We all know that soon and very soon after yet another ritual of flowery sermons on a permanently receding rosy future, the only business we will have thrive here is money sharing, official stealing, all manners of constituency and shitting allowances, ensuring sybaritic comfort for office holders, contract splitting, padding budgets for office holders, official graft and all sorts of financial scams that enrich those in power against those to whom these feckless promises provide momentary opium. We would be saddled with the same dawdy scenario of decayed infrastructures, worsening insecurity, uncurbed unemployment, internecine poverty, diseases, want and the notorious circle continues its undisturbed ravaging of Nigerians who are made to live on periodic diets of endless promises of a rosy future. That has been the lot of Nigerians these past fifty years and everything points to the fact that this will not change soon.

My take is that in a hundred days time, the tone will change with ear-spitting celebrations of unidentifiable achievements and from there to the next four years, Nigerians would be seduced to clap and dance that our messiahs have exceeded their campaign promises and should carry on for eternity and the scam will go on for another four years when a new set will come in with even sweeter mouth watering promises that never departs from the public space where they are usually uttered. If any of these leaders is unfortunate to leave power in the next four years, we would be regaled with sordid details of his conducts, which provides momentary juicy distractions to a clearly disoriented and ill-focused people while their raiding continues unabated.

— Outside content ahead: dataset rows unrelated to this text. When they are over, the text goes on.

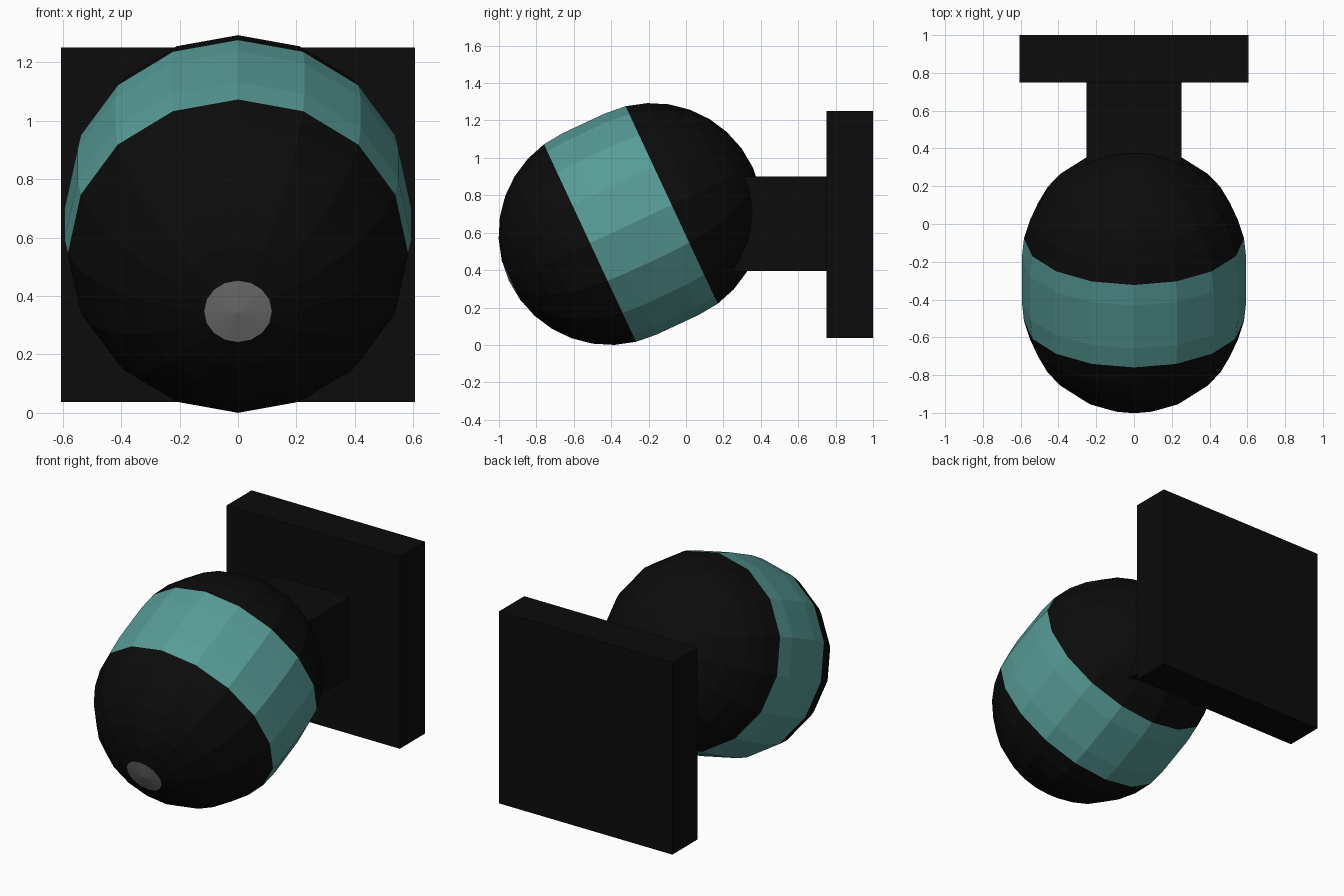
import bpy, bmesh, math
from mathutils import Matrix

if "Cube" in bpy.data.objects:
    bpy.data.objects.remove(bpy.data.objects["Cube"])


def material(name, rgb):
    m = bpy.data.materials.new(name)
    m.diffuse_color = (*rgb, 1)
    m.use_nodes = True
    m.node_tree.nodes["Principled BSDF"].inputs["Base Color"].default_value = m.diffuse_color
    return m


black = material("black", (0.0035, 0.0035, 0.0035))
teal = material("teal", (0.095, 0.33, 0.31))
grey = material("grey", (0.21, 0.21, 0.21))


def finish(bm, name, mats):
    bmesh.ops.recalc_face_normals(bm, faces=bm.faces)
    me = bpy.data.meshes.new(name)
    bm.to_mesh(me)
    bm.free()
    for m in mats:
        me.materials.append(m)
    ob = bpy.data.objects.new(name, me)
    bpy.context.collection.objects.link(ob)
    return ob


def box(name, lo, hi, mat):
    bm = bmesh.new()
    bmesh.ops.create_cube(bm, size=1)
    for v in bm.verts:
        v.co = [l + (c + 0.5) * (h - l) for c, l, h in zip(v.co, lo, hi)]
    return finish(bm, name, [mat])


# wall plate and square arm
box("wall_plate", (-0.605, 0.75, 0.037), (0.605, 1.0, 1.25), black)
box("arm", (-0.252, 0.15, 0.395), (0.252, 0.75, 0.9), black)

# capsule head: half profile revolved in 16 steps about its own axis
R, HALF, SIDES, STEPS = 0.594, 0.125, 16, 8
profile = []
for sign in (1, -1):
    for i in range(STEPS + 1):
        k = i if sign == 1 else STEPS - i
        a = math.radians(90 * k / STEPS)          # 0 at the pole
        profile.append((R * math.sin(a), sign * (HALF + R * math.cos(a))))

bm = bmesh.new()
verts = [bm.verts.new((r, 0, z)) for r, z in profile]
edges = [bm.edges.new(pair) for pair in zip(verts, verts[1:])]
bmesh.ops.spin(bm, geom=verts + edges, cent=(0, 0, 0), axis=(0, 0, 1),
               angle=math.tau, steps=SIDES, use_duplicate=False)
bmesh.ops.remove_doubles(bm, verts=bm.verts, dist=1e-4)

# teal band round the middle, grey lens at the front pole
band_edge = HALF + R * math.sin(math.radians(90 / STEPS)) + 0.001
lens_edge = HALF + R * math.cos(math.radians(90 / STEPS)) - 0.001
for f in bm.faces:
    zs = [v.co.z for v in f.verts]
    if max(abs(z) for z in zs) < band_edge:
        f.material_index = 1
    elif min(zs) > lens_edge:
        f.material_index = 2

# tip the head forward and down
head = Matrix.Translation((0, -0.295, 0.6465)) @ Matrix.Rotation(math.radians(115), 4, 'X')
bm.transform(head)
finish(bm, "camera_head", [black, teal, grey])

Nigerians must work harder to make leadership and the provision of life enhancing opportunities and infrastructures to cease being seen as rocket science that is unrealizable. If Dubai can transform from a waste land to a wonder of the modern world in eight bare years, the country’s leadership has no excuse to fail so abysmally in thirteen years of corruption wracked and mediocre leadership With what happened recently in North Africa and many parts of the world, Nigerians must brace up to wrestle with their irreformable leaders for their country. So in the drab ritual of reciting oft repeated promises every four years, Nigerians must move in to effect positive changes to their lives through holding their leaders accountable to their promises. We must be bold and courageous enough to challenge our leaders to work for us or ship out. We must define what we want and set out to go for it and it should be nothing more than service to famished and poverty-wracked Nigerians. Within the next four years, this should form our collective mission and ensuring that things are done right would be a great departure from a past of self imposed drudgery that has almost completely wrecked a well endowed nation and made her people desolates in the midst of plenty.

•Claver Oparah wrote in from Lagos.